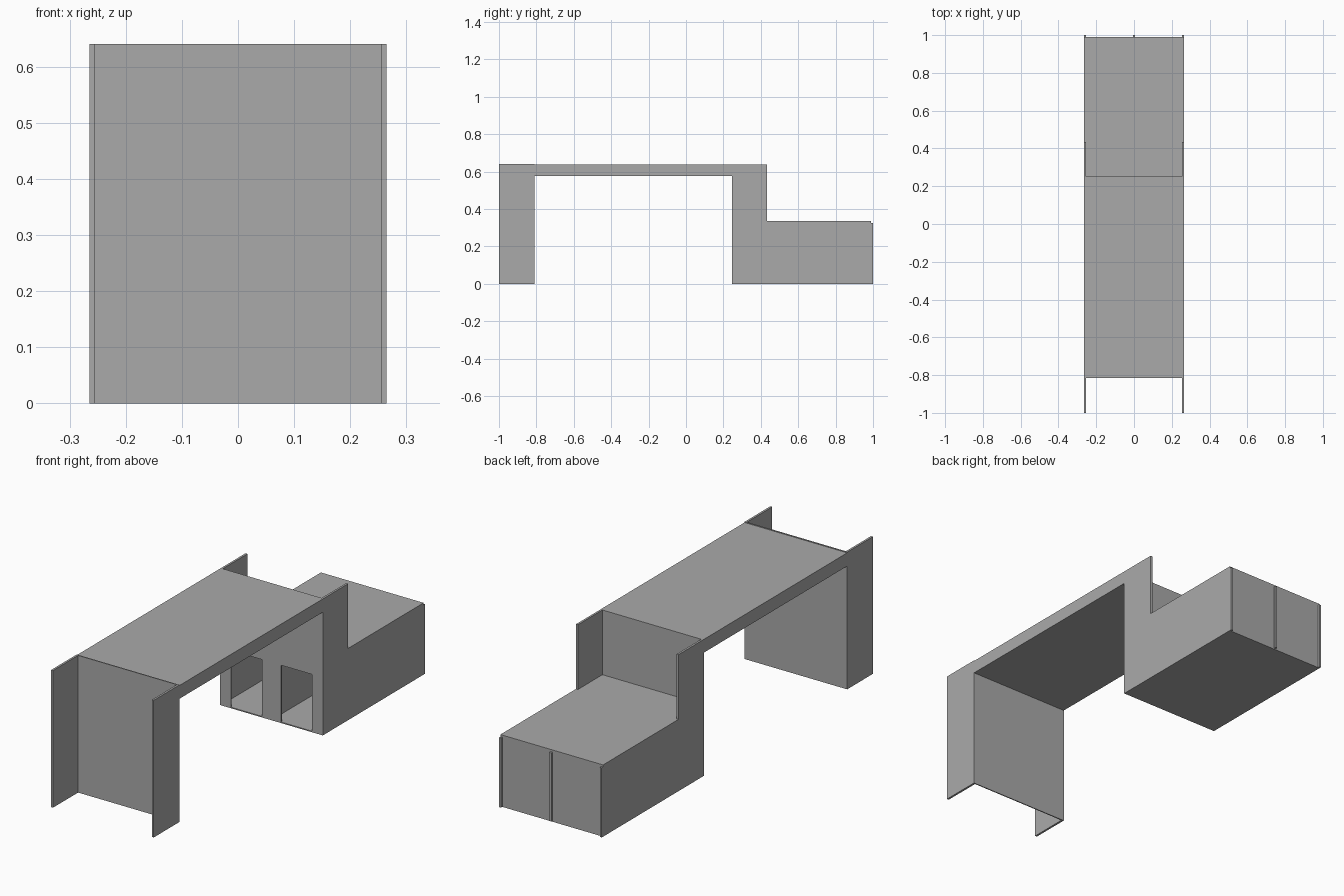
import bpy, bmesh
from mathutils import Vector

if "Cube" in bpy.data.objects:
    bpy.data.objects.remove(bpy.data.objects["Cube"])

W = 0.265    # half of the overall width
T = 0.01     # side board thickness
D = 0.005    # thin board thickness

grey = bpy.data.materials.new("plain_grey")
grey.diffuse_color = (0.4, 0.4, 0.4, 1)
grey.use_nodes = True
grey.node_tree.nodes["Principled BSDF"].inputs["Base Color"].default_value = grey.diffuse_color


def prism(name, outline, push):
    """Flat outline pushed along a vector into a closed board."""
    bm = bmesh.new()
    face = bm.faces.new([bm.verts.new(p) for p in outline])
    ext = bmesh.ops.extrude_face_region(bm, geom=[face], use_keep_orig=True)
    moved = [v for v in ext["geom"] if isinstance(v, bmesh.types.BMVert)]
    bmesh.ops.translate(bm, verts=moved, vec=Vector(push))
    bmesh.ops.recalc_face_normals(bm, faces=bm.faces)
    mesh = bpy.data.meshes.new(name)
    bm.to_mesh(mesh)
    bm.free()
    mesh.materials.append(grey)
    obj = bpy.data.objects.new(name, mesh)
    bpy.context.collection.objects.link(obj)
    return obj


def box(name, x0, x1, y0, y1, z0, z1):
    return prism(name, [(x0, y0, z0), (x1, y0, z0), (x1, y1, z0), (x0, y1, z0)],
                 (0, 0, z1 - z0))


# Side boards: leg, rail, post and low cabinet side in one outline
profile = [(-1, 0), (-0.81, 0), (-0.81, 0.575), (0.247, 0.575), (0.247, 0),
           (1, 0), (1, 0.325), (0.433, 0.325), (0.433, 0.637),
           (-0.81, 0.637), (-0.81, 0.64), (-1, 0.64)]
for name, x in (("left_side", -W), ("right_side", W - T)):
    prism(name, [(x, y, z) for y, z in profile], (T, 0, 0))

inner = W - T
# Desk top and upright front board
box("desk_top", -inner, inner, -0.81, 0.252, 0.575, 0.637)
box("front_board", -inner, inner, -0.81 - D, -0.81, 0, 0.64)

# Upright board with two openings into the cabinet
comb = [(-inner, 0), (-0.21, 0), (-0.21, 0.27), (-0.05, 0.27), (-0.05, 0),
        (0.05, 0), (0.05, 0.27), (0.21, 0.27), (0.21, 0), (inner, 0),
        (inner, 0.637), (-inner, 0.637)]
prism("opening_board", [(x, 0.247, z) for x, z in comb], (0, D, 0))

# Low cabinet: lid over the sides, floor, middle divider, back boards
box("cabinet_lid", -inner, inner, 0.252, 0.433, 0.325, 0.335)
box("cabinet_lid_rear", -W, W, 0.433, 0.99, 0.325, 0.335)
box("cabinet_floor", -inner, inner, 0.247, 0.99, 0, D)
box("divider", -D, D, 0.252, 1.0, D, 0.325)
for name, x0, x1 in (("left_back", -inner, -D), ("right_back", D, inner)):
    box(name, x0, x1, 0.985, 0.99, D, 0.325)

================================

Please extract exactly the lines of the data, from the first through the line containing "grey.use_nodes = True", and add no pictures to the copy.

**SOLUTION FOR THIS EXERCISE**
import bpy, bmesh
from mathutils import Vector

if "Cube" in bpy.data.objects:
    bpy.data.objects.remove(bpy.data.objects["Cube"])

W = 0.265    # half of the overall width
T = 0.01     # side board thickness
D = 0.005    # thin board thickness

grey = bpy.data.materials.new("plain_grey")
grey.diffuse_color = (0.4, 0.4, 0.4, 1)
grey.use_nodes = True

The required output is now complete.